Low clouds and fog during the winter months are generally more widespread across New Mexico’s eastern plains and more limited to valleys across northern and western locations. At four of our seven TAF sites, visibility restrictions peak during the month of January. The western sites can certainly be a forecast challenge.
During the first week of January, conditions were ripe for the formation of low clouds and fog on a number of occasions. In the morning AFD on January 4th and 5th, the possibility of patchy fog was mentioned for Farmington, in the extreme northwest corner of the state. On the morning of the 6th, focus was on the approaching arctic front, conditions seemed less favorable for fog at Farmington and there was no suggestion of low clouds or fog in the AFD or TAF. Low clouds and eventually some fog did develop in the early morning hours and were not detected in advance using conventional imagery.

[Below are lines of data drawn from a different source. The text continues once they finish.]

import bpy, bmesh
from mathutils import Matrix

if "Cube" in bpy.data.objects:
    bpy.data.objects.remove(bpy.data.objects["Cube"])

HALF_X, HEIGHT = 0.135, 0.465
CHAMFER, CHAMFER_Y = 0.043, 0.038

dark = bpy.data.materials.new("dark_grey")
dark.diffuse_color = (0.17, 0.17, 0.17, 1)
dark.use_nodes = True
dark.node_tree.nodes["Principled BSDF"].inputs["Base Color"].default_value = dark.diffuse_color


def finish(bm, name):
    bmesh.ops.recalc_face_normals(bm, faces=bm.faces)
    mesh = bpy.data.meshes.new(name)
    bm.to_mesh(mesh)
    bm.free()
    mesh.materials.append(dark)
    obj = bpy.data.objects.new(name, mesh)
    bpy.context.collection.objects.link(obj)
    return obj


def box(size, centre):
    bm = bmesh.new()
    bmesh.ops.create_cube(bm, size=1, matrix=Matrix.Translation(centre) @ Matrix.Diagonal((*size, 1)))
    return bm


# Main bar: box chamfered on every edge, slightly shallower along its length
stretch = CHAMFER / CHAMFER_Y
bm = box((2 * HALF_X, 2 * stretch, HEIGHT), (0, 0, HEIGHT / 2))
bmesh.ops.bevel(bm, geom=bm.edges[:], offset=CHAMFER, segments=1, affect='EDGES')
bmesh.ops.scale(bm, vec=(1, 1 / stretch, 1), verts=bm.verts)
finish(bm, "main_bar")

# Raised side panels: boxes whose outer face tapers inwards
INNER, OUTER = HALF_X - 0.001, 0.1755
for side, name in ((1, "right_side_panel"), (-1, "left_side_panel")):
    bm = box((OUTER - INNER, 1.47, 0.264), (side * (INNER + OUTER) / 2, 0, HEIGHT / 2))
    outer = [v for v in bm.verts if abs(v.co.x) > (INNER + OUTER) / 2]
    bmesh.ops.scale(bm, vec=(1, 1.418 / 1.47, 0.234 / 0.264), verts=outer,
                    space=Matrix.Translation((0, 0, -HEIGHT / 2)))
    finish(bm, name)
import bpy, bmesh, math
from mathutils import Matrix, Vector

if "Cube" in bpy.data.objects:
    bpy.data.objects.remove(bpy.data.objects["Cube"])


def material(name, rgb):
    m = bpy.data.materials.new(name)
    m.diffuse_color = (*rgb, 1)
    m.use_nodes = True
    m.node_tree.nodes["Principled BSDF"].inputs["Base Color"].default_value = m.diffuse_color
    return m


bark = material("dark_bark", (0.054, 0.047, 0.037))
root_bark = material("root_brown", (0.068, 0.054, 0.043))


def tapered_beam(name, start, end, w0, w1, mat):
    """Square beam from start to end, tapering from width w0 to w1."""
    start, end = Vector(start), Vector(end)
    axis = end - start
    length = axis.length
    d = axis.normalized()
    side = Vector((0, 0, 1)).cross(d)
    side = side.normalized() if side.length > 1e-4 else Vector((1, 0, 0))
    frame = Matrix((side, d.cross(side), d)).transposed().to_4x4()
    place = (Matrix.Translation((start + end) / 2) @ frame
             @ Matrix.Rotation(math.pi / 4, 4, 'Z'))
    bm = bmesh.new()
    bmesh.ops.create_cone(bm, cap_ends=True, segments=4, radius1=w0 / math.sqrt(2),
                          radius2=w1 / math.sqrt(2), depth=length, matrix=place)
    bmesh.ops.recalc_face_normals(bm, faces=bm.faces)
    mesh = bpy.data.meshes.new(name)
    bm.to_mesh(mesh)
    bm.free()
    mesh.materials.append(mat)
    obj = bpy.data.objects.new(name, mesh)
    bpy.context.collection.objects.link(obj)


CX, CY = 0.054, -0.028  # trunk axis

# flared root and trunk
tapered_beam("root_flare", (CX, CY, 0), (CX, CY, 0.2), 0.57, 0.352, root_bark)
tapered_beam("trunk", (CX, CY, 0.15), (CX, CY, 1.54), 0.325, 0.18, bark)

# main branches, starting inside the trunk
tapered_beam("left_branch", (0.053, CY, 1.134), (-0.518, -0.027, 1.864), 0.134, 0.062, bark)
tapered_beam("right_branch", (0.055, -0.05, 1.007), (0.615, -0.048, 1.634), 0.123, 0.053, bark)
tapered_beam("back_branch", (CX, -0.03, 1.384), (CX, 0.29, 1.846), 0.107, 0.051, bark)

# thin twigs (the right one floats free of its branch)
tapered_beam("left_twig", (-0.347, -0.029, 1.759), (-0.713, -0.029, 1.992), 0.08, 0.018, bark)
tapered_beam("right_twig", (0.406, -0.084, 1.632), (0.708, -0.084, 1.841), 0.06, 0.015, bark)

The GOES Imager Combined fog product at 12 and 13Z is shown above. The 12Z images hints at some low clouds west of Farmington (KFMN) and in the 13Z image they are closer to the site as scattered low clouds and then a ceiling are reported.
KFMN 061238Z 03003KT 10SM BKN005 M14/M15 A3018 RMK AO2 CIG 003V006
KFMN 061231Z AUTO 03005KT 10SM BKN003 M14/M16 A3018 RMK AO2 CIG 003V006 FZRANO TSNO
KFMN 061203Z AUTO 00000KT 10SM FEW007 M13/M15 A3018 RMK AO2 FZRANO TSNO
KFMN 061153Z AUTO 00000KT 9SM CLR M13/M15 A3018 RMK AO2 SLP271 T11281150 11106 21139 58003 FZRANO TSNO
Unfortunately, these were not anticipated in the TAF and amendments were necessary.
Later in the day, a strong front moved into the northeast corner of the state and by midnight the front was through New Mexico’s eastern plains and to the central mountains.
In these instances, low clouds and fog are common across the eastern plains. The challenge can be whether or not they will work past the central mountains and into the Rio Grande Valley. This next image depicts the topography of north central New Mexico. I added a crude cyan line marking a common westward extent of the low clouds.
During the morning briefing on the 7th of January, the forecaster mentioned how useful the GOES low cloud base imagery was. Low clouds, some fog and even snow made it west of the central mountains to Santa Fe and to the Jemez Mountains (including Los Alamos). These are not TAF sites, but still it is important to be able to track fog and snow during these events.
I’ve tried to capture the detail in a three panel image of the GOES low cloud base overlaying topography – it may be difficult for those unfamiliar with the area to see the details.
Finally, the sharp edge of the boundary was evident on the MODIS product at 0903Z.